EXERCISE INPUTS START

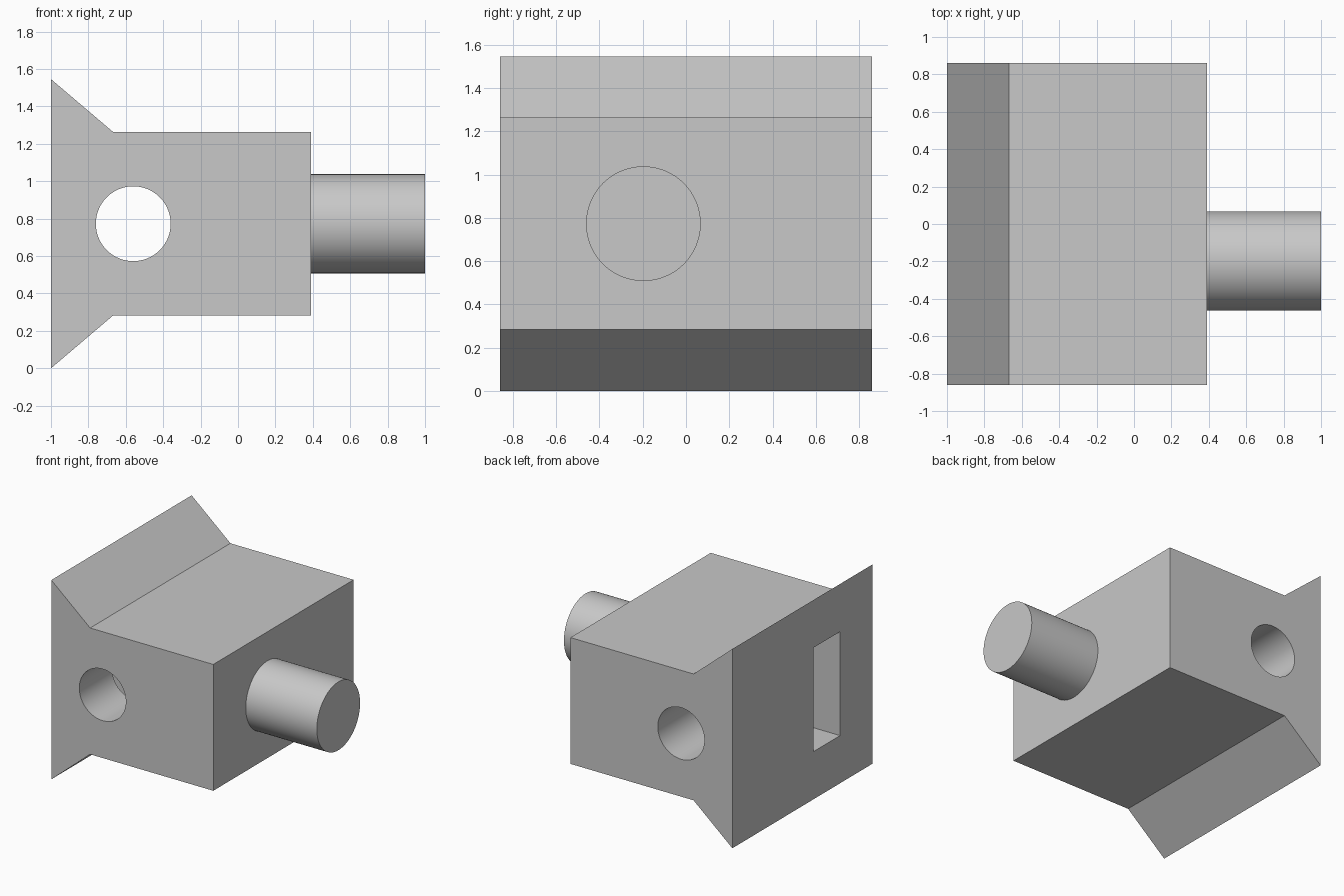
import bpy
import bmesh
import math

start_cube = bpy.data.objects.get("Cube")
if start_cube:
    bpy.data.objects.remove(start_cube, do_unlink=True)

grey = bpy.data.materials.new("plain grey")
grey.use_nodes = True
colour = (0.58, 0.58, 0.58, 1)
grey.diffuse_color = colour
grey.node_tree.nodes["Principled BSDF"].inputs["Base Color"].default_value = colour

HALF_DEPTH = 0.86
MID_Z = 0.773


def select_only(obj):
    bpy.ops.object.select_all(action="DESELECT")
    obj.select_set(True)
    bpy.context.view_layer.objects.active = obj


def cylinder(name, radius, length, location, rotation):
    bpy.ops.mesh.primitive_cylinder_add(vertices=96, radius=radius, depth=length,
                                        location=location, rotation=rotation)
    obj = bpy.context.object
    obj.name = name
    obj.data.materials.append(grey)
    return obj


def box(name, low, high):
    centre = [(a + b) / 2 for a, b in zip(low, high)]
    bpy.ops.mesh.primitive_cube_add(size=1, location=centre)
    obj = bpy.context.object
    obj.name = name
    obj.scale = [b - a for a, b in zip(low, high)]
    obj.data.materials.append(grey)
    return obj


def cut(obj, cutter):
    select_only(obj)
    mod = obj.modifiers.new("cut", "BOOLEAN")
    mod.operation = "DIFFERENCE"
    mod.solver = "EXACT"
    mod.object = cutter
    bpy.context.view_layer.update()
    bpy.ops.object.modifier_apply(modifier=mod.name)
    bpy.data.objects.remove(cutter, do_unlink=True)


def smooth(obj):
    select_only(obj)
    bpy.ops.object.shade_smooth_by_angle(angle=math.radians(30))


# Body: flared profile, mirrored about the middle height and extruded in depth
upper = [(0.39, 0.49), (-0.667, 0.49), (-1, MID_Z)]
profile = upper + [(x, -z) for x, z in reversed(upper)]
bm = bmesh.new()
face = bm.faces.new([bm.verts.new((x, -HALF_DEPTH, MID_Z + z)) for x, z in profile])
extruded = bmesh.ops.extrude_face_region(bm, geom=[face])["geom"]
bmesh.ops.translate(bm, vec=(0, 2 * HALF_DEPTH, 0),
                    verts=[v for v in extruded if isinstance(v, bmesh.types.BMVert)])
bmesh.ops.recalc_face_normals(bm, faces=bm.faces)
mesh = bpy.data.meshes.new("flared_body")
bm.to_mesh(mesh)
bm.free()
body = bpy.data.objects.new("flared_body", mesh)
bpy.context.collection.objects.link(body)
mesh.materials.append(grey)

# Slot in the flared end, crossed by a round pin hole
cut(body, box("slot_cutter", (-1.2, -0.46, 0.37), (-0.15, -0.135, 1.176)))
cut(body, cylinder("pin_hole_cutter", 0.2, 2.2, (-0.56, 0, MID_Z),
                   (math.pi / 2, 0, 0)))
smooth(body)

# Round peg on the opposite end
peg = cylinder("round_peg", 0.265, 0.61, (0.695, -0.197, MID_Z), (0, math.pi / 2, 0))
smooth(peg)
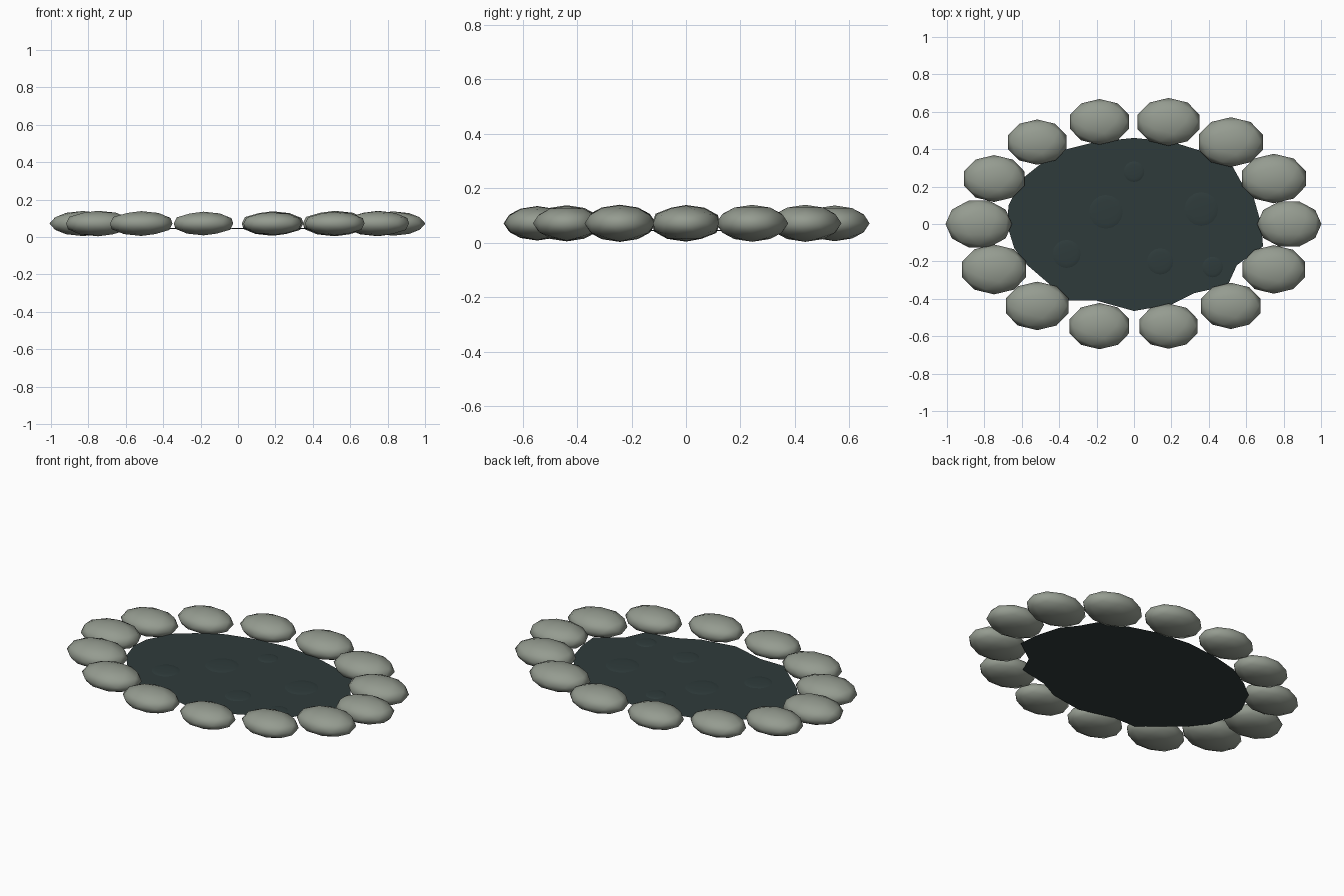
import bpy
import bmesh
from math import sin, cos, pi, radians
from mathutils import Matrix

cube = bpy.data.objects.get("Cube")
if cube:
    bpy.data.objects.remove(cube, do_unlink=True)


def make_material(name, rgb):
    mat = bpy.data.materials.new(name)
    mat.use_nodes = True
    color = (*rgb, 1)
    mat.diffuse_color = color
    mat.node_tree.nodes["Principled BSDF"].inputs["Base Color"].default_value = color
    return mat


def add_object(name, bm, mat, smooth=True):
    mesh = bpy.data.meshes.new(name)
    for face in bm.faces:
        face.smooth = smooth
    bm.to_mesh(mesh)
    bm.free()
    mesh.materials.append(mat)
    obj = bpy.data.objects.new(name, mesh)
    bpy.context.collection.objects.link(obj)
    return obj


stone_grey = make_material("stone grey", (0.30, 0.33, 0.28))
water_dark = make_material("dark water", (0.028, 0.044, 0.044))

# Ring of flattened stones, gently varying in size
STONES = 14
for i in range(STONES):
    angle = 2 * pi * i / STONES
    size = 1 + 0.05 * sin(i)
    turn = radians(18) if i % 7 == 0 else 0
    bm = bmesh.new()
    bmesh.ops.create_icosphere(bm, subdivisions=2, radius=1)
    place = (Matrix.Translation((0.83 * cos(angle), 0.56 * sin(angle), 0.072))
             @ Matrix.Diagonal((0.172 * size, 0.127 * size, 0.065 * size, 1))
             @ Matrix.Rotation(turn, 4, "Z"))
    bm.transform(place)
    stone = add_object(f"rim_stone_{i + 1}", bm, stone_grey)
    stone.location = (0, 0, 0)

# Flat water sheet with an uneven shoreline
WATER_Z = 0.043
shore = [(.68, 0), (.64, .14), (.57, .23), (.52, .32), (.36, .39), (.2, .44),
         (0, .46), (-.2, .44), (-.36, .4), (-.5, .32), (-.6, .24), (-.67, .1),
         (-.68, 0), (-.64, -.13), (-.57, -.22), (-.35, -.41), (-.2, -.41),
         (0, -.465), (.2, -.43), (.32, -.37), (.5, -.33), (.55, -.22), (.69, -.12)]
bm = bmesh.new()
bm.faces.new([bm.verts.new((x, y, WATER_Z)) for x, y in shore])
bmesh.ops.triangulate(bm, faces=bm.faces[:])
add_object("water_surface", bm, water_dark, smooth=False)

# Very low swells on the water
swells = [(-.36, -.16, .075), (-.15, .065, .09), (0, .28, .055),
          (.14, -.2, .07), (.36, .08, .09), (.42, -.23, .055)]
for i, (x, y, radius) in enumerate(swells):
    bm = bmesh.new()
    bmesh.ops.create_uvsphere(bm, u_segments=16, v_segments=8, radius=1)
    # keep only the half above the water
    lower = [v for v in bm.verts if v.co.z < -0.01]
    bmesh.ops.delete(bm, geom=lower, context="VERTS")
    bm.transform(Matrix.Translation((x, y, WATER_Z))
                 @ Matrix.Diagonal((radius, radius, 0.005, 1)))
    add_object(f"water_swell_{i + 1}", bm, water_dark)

EXERCISE INPUTS END

- _EXERCISE BRIEF_
One number is the full answer: how many lines of the records include the string "materials".

- _SOLUTION TO THIS TASK_
6